  19. Side trip: Monhegan Island, Maine: Island getaway
    Ferries run from Port Clyde to this square mile of rock, with no roads, a handful of places to stay and a small resident population of artists and lobstermen. Visit studios, walk and relax.
  20. Rockland, Maine: Lobster Capital of the World
    The ‘Lobster Capital of the World’ is also ‘the Schooner Capital of Maine.’ But don’t miss the Farnsworth Art Museum with its famed collection of paintings by three generations of the Wyeth family. Out at the Owl’s Head Transportation Museum, many of the classic planes and cars are still in working order. Ferries cross to the islands of Matinicus and Vinalhaven.
  21. Rockport, Maine: Picture postcard charm
    Known for its crafts shops and galleries, tiny Rockport has all the charm of a picture postcard, complete with lobster pots and boats.
  22. Camden, Maine: Elegant coastal resort town
    Looking over the blue sweep of Penobscot Bay and with Mount Battie rising behind, Camden is a lovely town year-round. Yachts anchor here before sailing off through the islands. Stylish B&Bs abound, as do restaurants and art galleries.
  23. Belfast, Maine: Belfast
    Londonderry or Belfast? When the Scots-Irish arrived in 1765, a flip of a coin decided the name of this shipbuilding town; today, sea captains’ mansions line the main street. The Penobscot Narrows Bridge and Observatory, near Bucksport on Route 1, offers a panoramic 360-degree view from a bridge tower forty-two stories high – one of only three such bridge observatories in the world.
  24. Blue Hill and Castine, Maine: Artists’ colony
    The Blue Hill area has long been an artists’ colony, with the photogenic and historic harbor of Castine a magnet for visitors looking for uncomplicated peace and quiet.
  25. Side trip: Deer Isle, Stonington, Isle au Haut, Maine
    Although known as an enclave of artists, photographers and musicians (drawn by the Haystack Mountain School of Crafts), Deer Isle is also a fishing community. Stonington harbor is popular with yachtsmen and windjammers. Ferries run to Isle au Haut, with fine hiking in the national park.
  26. Ellsworth, Maine: Gateway to Acadia
    In Ellsworth, the 1850 home of Cordelia Stanwood is now a museum and bird sanctuary dedicated to the pioneering ornithologist.
  27. Acadia National Park, Maine: Bar Harbor and natural beauty
    One of the world’s great beauty spots, Acadia, on Mt. Desert Island, is America’s second most popular national park. Drive the 27-mile Loop Road, then hike/bike or cross-country ski over 50 miles of panoramic car-free ‘carriage roads.’ A vacation destination for well over a century, Bar Harbor offers an engaging mix of old houses, B&Bs and art galleries.

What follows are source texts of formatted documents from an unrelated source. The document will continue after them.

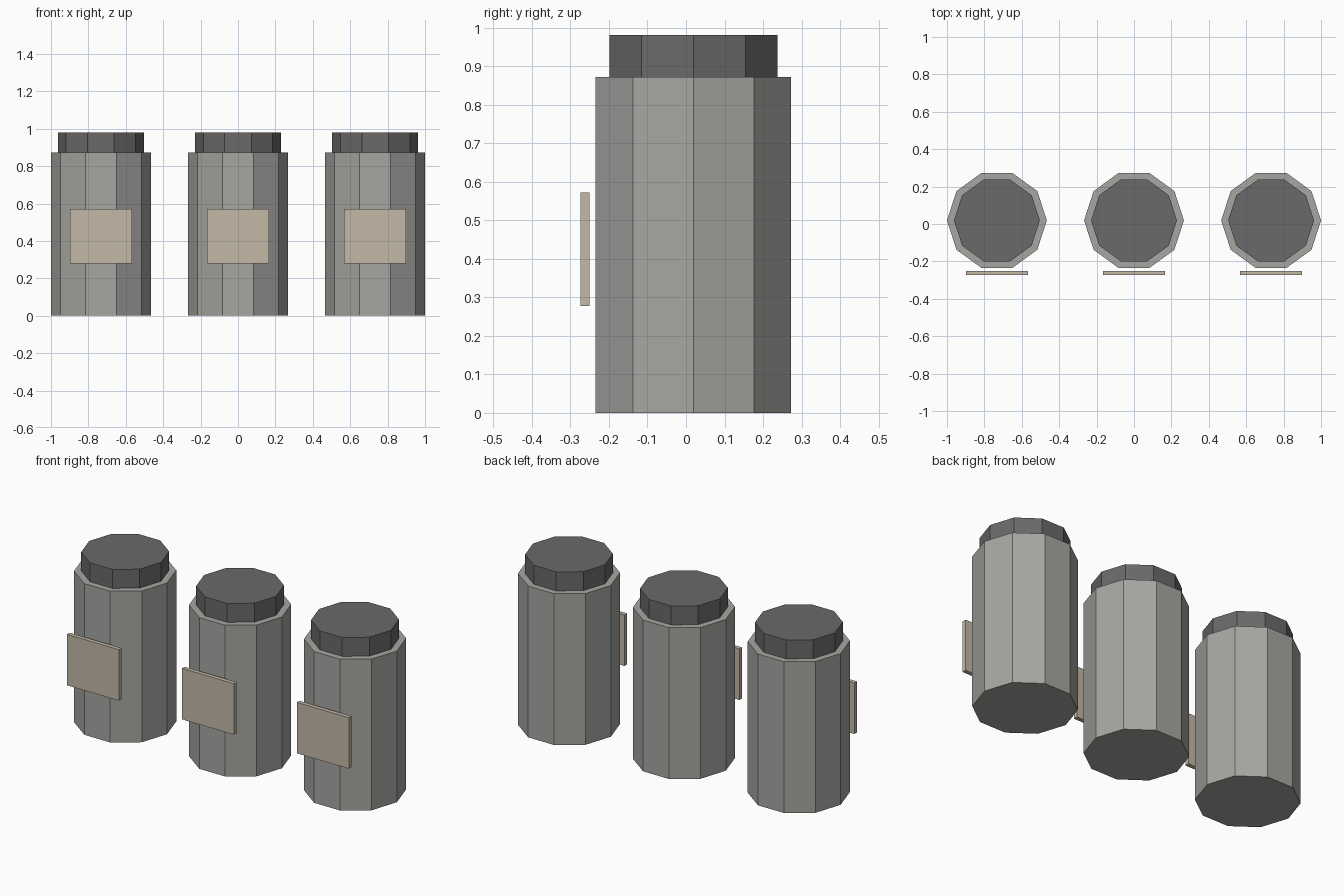
import bpy
import math

if "Cube" in bpy.data.objects:
    bpy.data.objects.remove(bpy.data.objects["Cube"])

SIDES = 10
JAR_Y = 0.019


def material(name, rgb):
    m = bpy.data.materials.new(name)
    m.diffuse_color = (*rgb, 1)
    m.use_nodes = True
    m.node_tree.nodes["Principled BSDF"].inputs["Base Color"].default_value = m.diffuse_color
    return m


def finish(name, mat):
    obj = bpy.context.object
    obj.name = name
    obj.data.materials.append(mat)
    return obj


def prism(name, x, radius, z0, z1, mat):
    # ten-sided upright prism with a corner on the x axis
    bpy.ops.mesh.primitive_cylinder_add(
        vertices=SIDES, radius=radius, depth=z1 - z0,
        location=(x, JAR_Y, (z0 + z1) / 2), rotation=(0, 0, math.pi / 2))
    return finish(name, mat)


def box(name, center, size, mat):
    bpy.ops.mesh.primitive_cube_add(size=1, location=center)
    bpy.context.object.scale = size
    return finish(name, mat)


jar_mat = material("jar_grey", (0.38, 0.38, 0.36))
lid_mat = material("lid_dark", (0.15, 0.14, 0.145))
label_mat = material("label_tan", (0.55, 0.48, 0.39))

# Row of three identical jars
for side, x in (("left", -0.733), ("middle", 0.0), ("right", 0.733)):
    prism(f"{side}_jar_body", x, 0.267, 0.0, 0.872, jar_mat)
    prism(f"{side}_jar_lid", x, 0.2295, 0.872, 0.981, lid_mat)
    # label plate standing just off the front face
    box(f"{side}_jar_label", (x, -0.262, 0.425), (0.331, 0.024, 0.294), label_mat)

    See also: New England Coast (Southern Tour)

Follow us
Deutsch

Weather forecast by WP Wunderground & Denver Snow Plowing